The seven days of creation have been the subject of an ongoing discussion in the attempt to reconcile Torah and science. The Torah’s account of the seven days of creation seems to clearly contradict the multi-billion year time frame that scientists have developed for Earth's and the universe's creation. However, Rambam and others Jewish scholars would argue that there can be no contradiction between science and Torah. Therefore, the fault does not necessarily lie in science or Torah, but rather in our understanding of the two. Many explanations have been given as to how we could better understand the interplay between science and the world’s creation.
One such popular attempt argues that the “days” of creation mentioned in the Torah are not the 24 hour periods we use to measure days, but are rather large time periods of Earth's early development. According to this opinion, the Torah is actually detailing the progression of God’s development of the universe rather than the time frame for its development.
This argument’s central point uses the following logic: why would God create the universe over a set period of time instead of instantaneously creating it? Because God is extra-temporal, the creation of the universe over time has no meaning. Furthermore, even if God did decide to develop Earth over a period of time, the measurement of time in a pre-universe period would be impossible as time’s measurement requires a frame of reference. On top of that, until the sun was created on the fourth “day,” our modern understanding of time had no meaning. Using this logic, one can argue that if Hashem decided to let the world develop naturally rather than spontaneously, it would be nonsensical to then set the naturally developing world to time constraints such as those set by a 7 day schedule. This, of course, would make sense only if it were even possible to measure that time in the first place.
Other opinions take a more literal interpretation of the Jewish calendar, maintaining both that it has been 5776 years since creation and that the universe was created in both 7 days and billions of years. Assuming for a moment that the Big Bang was the same act of creation discussed in BeReishit 1:1, it is possible to suggest that relativity of time was possible by using the center of the Big Bang as a point of reference. Scientifically, however, the universe is not expanding from a central point of origin, but expanding uniformly. As such, there is no true “center” to the universe. Everything, from every point, is expanding at an equal pace. While there are approaches that effectively deal with this issue, some of which have calculations that roughly coincide with scientific findings, many would argue that they rely primarily on a conglomeration of opinions that were not necessarily meant to be used in mathematical calculations.
It is important to note that the attempt to reconcile Torah and science is not a new phenomenon tied to modern orthodoxy or the 21st century.
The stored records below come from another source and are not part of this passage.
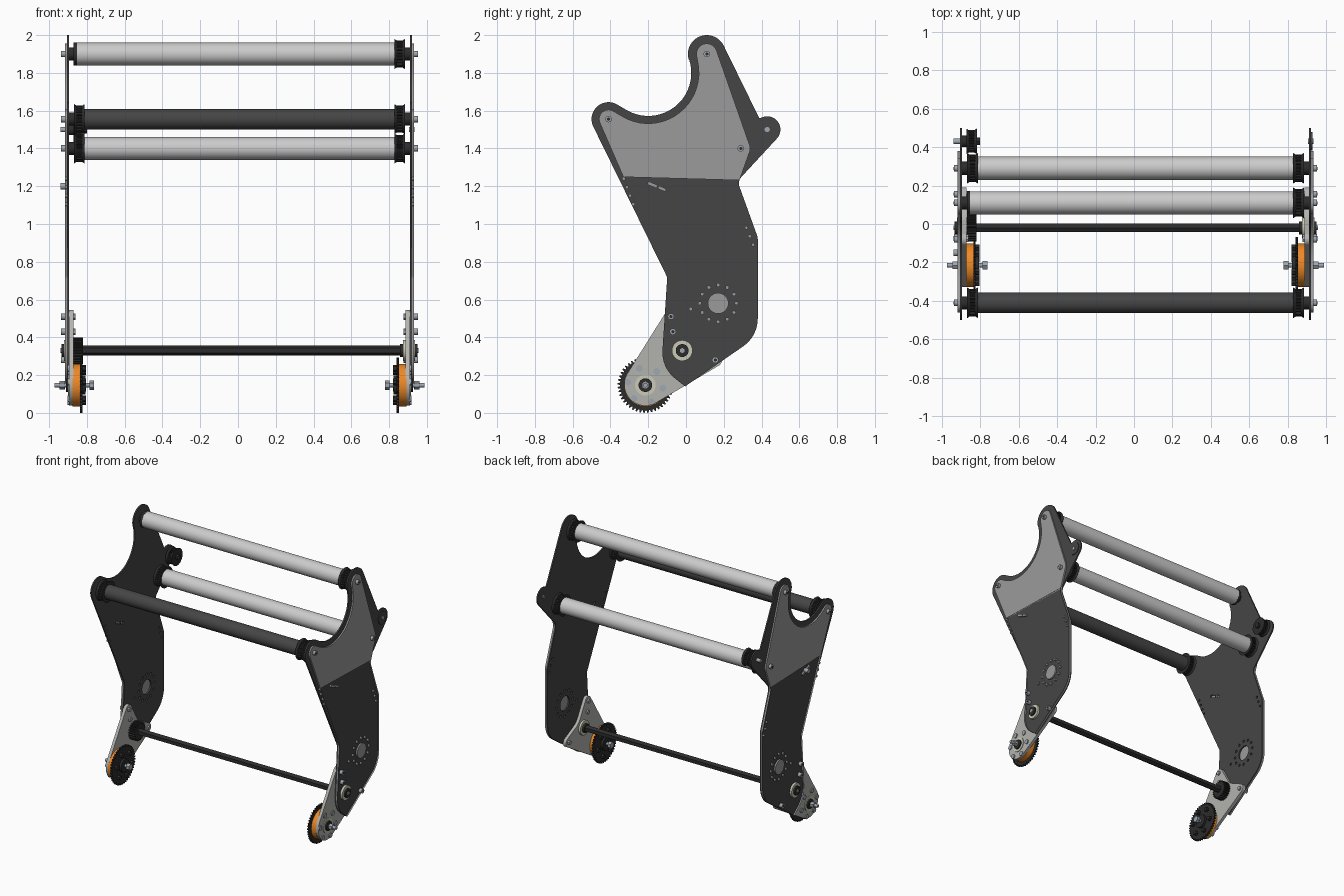
import bpy, bmesh
from math import sin, cos, pi, atan2, asin, hypot, radians
from mathutils import Matrix

if "Cube" in bpy.data.objects:
    bpy.data.objects.remove(bpy.data.objects["Cube"])

CX = 0.008                                   # mid-plane between the two side plates
AXES = Matrix(((0, 0, 1, 0), (1, 0, 0, 0), (0, 1, 0, 0), (0, 0, 0, 1)))  # profile (y, z), depth x


def material(name, r, g, b):
    m = bpy.data.materials.new(name)
    m.diffuse_color = (r, g, b, 1)
    m.use_nodes = True
    m.node_tree.nodes["Principled BSDF"].inputs["Base Color"].default_value = m.diffuse_color
    return m


PLATE = material("plate_grey", 0.33, 0.33, 0.33)
DARK = material("dark_grey", 0.06, 0.06, 0.06)
BLACK = material("black", 0.025, 0.025, 0.025)
STEEL = material("steel", 0.35, 0.39, 0.44)
FOOT = material("foot_grey", 0.45, 0.45, 0.43)
CREAM = material("bearing_cream", 0.6, 0.6, 0.48)
ORANGE = material("orange", 0.85, 0.25, 0.02)


def finish(name, bm, mat):
    me = bpy.data.meshes.new(name)
    bmesh.ops.recalc_face_normals(bm, faces=bm.faces)
    bm.to_mesh(me)
    bm.free()
    if mat:
        me.materials.append(mat)
    ob = bpy.data.objects.new(name, me)
    bpy.context.collection.objects.link(ob)
    return ob


def slab(name, loops, x0, x1, mat):
    """Extrude closed (y, z) loops from x0 to x1; inner loops become holes."""
    cu = bpy.data.curves.new(name + "_profile", 'CURVE')
    cu.dimensions, cu.fill_mode = '2D', 'BOTH'
    cu.extrude = abs(x1 - x0) / 2
    for loop in loops:
        sp = cu.splines.new('POLY')
        sp.points.add(len(loop) - 1)
        for p, (u, v) in zip(sp.points, loop):
            p.co = (u, v, 0, 1)
        sp.use_cyclic_u = True
    tmp = bpy.data.objects.new(name + "_profile", cu)
    bpy.context.collection.objects.link(tmp)
    bpy.context.view_layer.update()
    me = bpy.data.meshes.new_from_object(
        tmp.evaluated_get(bpy.context.evaluated_depsgraph_get()))
    bm = bmesh.new()
    bm.from_mesh(me)
    bpy.data.objects.remove(tmp)
    bpy.data.meshes.remove(me)
    bmesh.ops.remove_doubles(bm, verts=bm.verts, dist=1e-5)
    bm.transform(Matrix.Translation(((x0 + x1) / 2, 0, 0)) @ AXES)
    return finish(name, bm, mat)


def rod(name, y, z, r, x0, x1, mat=None, sides=32, r2=None):
    """Cylinder or cone along x."""
    if x0 > x1:
        x0, x1, r, r2 = x1, x0, (r if r2 is None else r2), r
    bm = bmesh.new()
    bmesh.ops.create_cone(bm, cap_ends=True, segments=sides, radius1=r,
                          radius2=r if r2 is None else r2, depth=x1 - x0)
    bm.transform(Matrix.Translation(((x0 + x1) / 2, y, z)) @ AXES)
    return finish(name, bm, mat)


def ring(y, z, r, n=16):
    return [(y + r * cos(2 * pi * i / n), z + r * sin(2 * pi * i / n)) for i in range(n)]


def teeth(y, z, r, depth, n):
    pts = []
    for i in range(n):
        for f, rr in ((0, r - depth), (0.3, r - depth), (0.5, r), (0.8, r)):
            a = 2 * pi * (i + f) / n
            pts.append((y + rr * cos(a), z + rr * sin(a)))
    return pts


def outline(circles):
    """Belt around circles, counter-clockwise; negative radius is a concave bend, 0 a corner."""
    n, th, pts = len(circles), [], []
    for i in range(n):
        (a, b, r), (c, d, s) = circles[i], circles[(i + 1) % n]
        k = max(-1, min(1, (s - r) / hypot(c - a, d - b)))
        th.append(atan2(d - b, c - a) - asin(k))
    for i, (a, b, r) in enumerate(circles):
        if r == 0:
            pts.append((a, b))
            continue
        sweep = (th[i] - th[i - 1]) % (2 * pi)
        if r > 0 and sweep > 2 * pi - 0.3:
            sweep -= 2 * pi
        if r < 0 and sweep > 0.3:
            sweep -= 2 * pi
        m = max(1, int(abs(sweep) / 0.12))
        for j in range(m + 1):
            t = th[i - 1] + sweep * j / m - pi / 2
            pts.append((a + r * cos(t), b + r * sin(t)))
    return pts


# Side plate outlines: dark inner plate with the idler lobe, smaller outer plate
LOWER = [(0.05, 0.32, 0.175), (-0.005, 0.14, 0), (0.20, 0.50, 0.18),
         (0.33, 0.92, 0.05), (0.33, 1.215, -0.05)]
inner_shape = outline(LOWER + [(0.43, 1.50, 0.07), (0.388, 1.56, 0), (0.11, 1.90, 0.10),
                               (-0.20, 1.80, -0.228), (-0.41, 1.555, 0.09), (-0.14, 0.71, -0.04)])
outer_shape = outline(LOWER + [(0.29, 1.40, 0.05), (0.11, 1.90, 0.055),
                               (-0.20, 1.80, -0.268), (-0.41, 1.555, 0.05), (-0.14, 0.71, -0.04)])
foot_shape = outline([(-0.215, 0.15, 0.112), (0.155, 0.28, 0.035), (0.12, 0.47, -0.12),
                      (-0.08, 0.51, 0.035)])

# Holes through the side plates
holes = [ring(0.17, 0.58, 0.055, 32), ring(0.025, 0.55, 0.01)]
holes += [ring(u, v, 0.01) for u, v in ring(0.17, 0.58, 0.097, 12)]
holes += [ring(-0.33 + 0.017 * i, 1.24 - 0.045 * i, 0.009) for i in range(4)]
holes += [ring(0.32 + 0.0175 * i, 0.98 - 0.045 * i, 0.009) for i in range(3)]
holes += [outline([(-0.195, 1.215, 0.009), (-0.16, 1.20, 0.009)]),
          outline([(-0.14, 1.192, 0.009), (-0.115, 1.182, 0.009)])]

WY, WZ = -0.215, 0.147                       # wheel axle
SY, SZ = -0.02, 0.33                         # drive shaft


def pulley(name, y, z, r, x0, x1):
    """Toothed belt pulley with flared flanges."""
    w = (x1 - x0) * 0.25
    slab(name + "_teeth", [teeth(y, z, r * 0.9, 0.008, 24)], x0 + w * 0.5, x1 - w * 0.5, BLACK)
    rod(name + "_flange_a", y, z, r, x0, x0 + w, BLACK, 32, r * 0.88)
    rod(name + "_flange_b", y, z, r * 0.88, x1 - w, x1, BLACK, 32, r)


for s, side in ((-1, "left"), (1, "right")):
    def X(a):
        return CX + s * a

    # Plates and foot bracket
    slab(side + "_inner_plate", [inner_shape] + holes, X(0.903), X(0.914), DARK)
    slab(side + "_outer_plate", [outer_shape] + holes, X(0.914), X(0.925), PLATE)
    slab(side + "_foot_plate", [foot_shape], X(0.880), X(0.903), FOOT)

    # Bolt heads on the outside, nuts on the inside of the foot
    for u, v in ((-0.08, 0.51), (-0.07, 0.43), (0.155, 0.28),
                 (-0.41, 1.555), (0.11, 1.90), (0.29, 1.40)):
        rod(side + "_plate_bolt", u, v, 0.017, X(0.92), X(0.945), STEEL, 16)
        rod(side + "_bolt_socket", u, v, 0.009, X(0.94), X(0.946), BLACK, 6)
        if v < 0.6:
            rod(side + "_bolt_nut", u, v, 0.017, X(0.868), X(0.882), STEEL, 6)

    # Drive shaft bearing
    rod(side + "_bearing", SY, SZ, 0.055, X(0.865), X(0.930), CREAM)
    rod(side + "_bearing_collar", SY, SZ, 0.034, X(0.85), X(0.942), BLACK)
    rod(side + "_shaft_end", SY, SZ, 0.014, X(0.94), X(0.948), STEEL, 6)

    # Wheel, sprocket and its ring of bolts
    rod(side + "_wheel", WY, WZ, 0.113, X(0.842), X(0.884), ORANGE, 48)
    slab(side + "_sprocket", [teeth(WY, WZ, 0.147, 0.013, 44)], X(0.832), X(0.844), BLACK)
    rod(side + "_sprocket_hub", WY, WZ, 0.05, X(0.815), X(0.835), BLACK)
    for k in range(6):
        t = radians(110 + 60 * k)
        u, v = WY + 0.094 * cos(t), WZ + 0.094 * sin(t)
        rod(side + "_foot_bolt", u, v, 0.018, X(0.895), X(0.910), STEEL, 16)
        rod(side + "_sprocket_bolt", u, v, 0.018, X(0.812), X(0.835), BLACK, 6)
    rod(side + "_axle_bearing", WY, WZ, 0.055, X(0.895), X(0.908), CREAM)
    rod(side + "_axle_collar", WY, WZ, 0.036, X(0.895), X(0.918), BLACK)
    rod(side + "_axle", WY, WZ, 0.012, X(0.775), X(0.980), STEEL, 16)
    rod(side + "_axle_head", WY, WZ, 0.025, X(0.770), X(0.795), STEEL, 6)
    rod(side + "_axle_nut", WY, WZ, 0.022, X(0.925), X(0.952), STEEL, 6)

    # Roller ends
    for name, u, v in (("top", 0.11, 1.90), ("front", -0.41, 1.555), ("rear", 0.29, 1.40)):
        rod(name + "_roller_hub_" + side, u, v, 0.034, X(0.865), X(0.904), BLACK)
        if name == "top" and s < 0:
            rod("top_roller_cap", u, v, 0.061, -0.87, -0.852, BLACK)
        else:
            pulley(name + "_pulley_" + side, u, v, 0.08, *sorted((X(0.82), X(0.876))))

# Rollers
rod("top_roller", 0.11, 1.90, 0.060, -0.855, 0.84, None, 48)
rod("front_roller", -0.41, 1.555, 0.054, -0.83, 0.84, DARK, 48)
rod("rear_roller", 0.29, 1.40, 0.060, -0.83, 0.84, None, 48)

# Hexagonal drive shaft with its gear
rod("drive_shaft", SY, SZ, 0.026, -0.90, 0.91, BLACK, 6)
slab("drive_gear", [teeth(SY, SZ, 0.07, 0.012, 24)], -0.87, -0.82, BLACK)

# Belt idler on the left lobe, and pivot screws
pulley("idler", 0.43, 1.50, 0.066, -0.872, -0.818)
rod("idler_axle", 0.43, 1.50, 0.014, -0.94, -0.80, STEEL, 16)
rod("idler_nut", 0.43, 1.50, 0.022, -0.818, -0.80, BLACK, 6)
rod("idler_spacer", 0.43, 1.50, 0.03, -0.896, -0.87, BLACK)
rod("right_lobe_boss", 0.43, 1.50, 0.048, 0.92, 0.928, DARK)
rod("right_lobe_screw", 0.43, 1.50, 0.014, 0.905, 0.935, STEEL, 16)
rod("left_slot_bolt", -0.15, 1.20, 0.017, -0.94, -0.90, STEEL, 16)

# Smooth shading with sharp edges kept
for ob in bpy.context.scene.objects:
    ob.select_set(True)
    bpy.context.view_layer.objects.active = ob
bpy.ops.object.shade_smooth_by_angle(angle=radians(30))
Rabbeinu Bachya Ben Asher, a pupil of Rashba, who lived in 13th century Spain, cited Kabbalistic ideas to suggest that the universe is several billion years old and full of history of which we have no knowledge. Rav Yitzchak of Acco, a student of Ramban, determined that the universe is 15.3405 billion years old using calculations from Gemara, Tehillim, and other sources. Whether your preferred interpretations of Torah come from Kabbalah or science, or modern or ancient times, it is clear that there are many conflicting arguments that exist, and many more that have yet to be made. But it is also important to note that BeReishit does not just include the creation of the universe. It also includes the story of Adam and Chavah’s sin (3:6) followed by Kayin’s killing of Hevel (4:8). In a Parashah that juxtaposes god’s greatest act of creation with the horrific acts of humanity which followed, perhaps we should bear in mind that regardless of our disagreements over points of Halachah or philosophy, we as a community have two paths before us – either we can repeat the mistake of Kayin and corrupt God's gift of creation through strife and discord, or we could learn from our predecessors' mistakes and utilize God's gifts.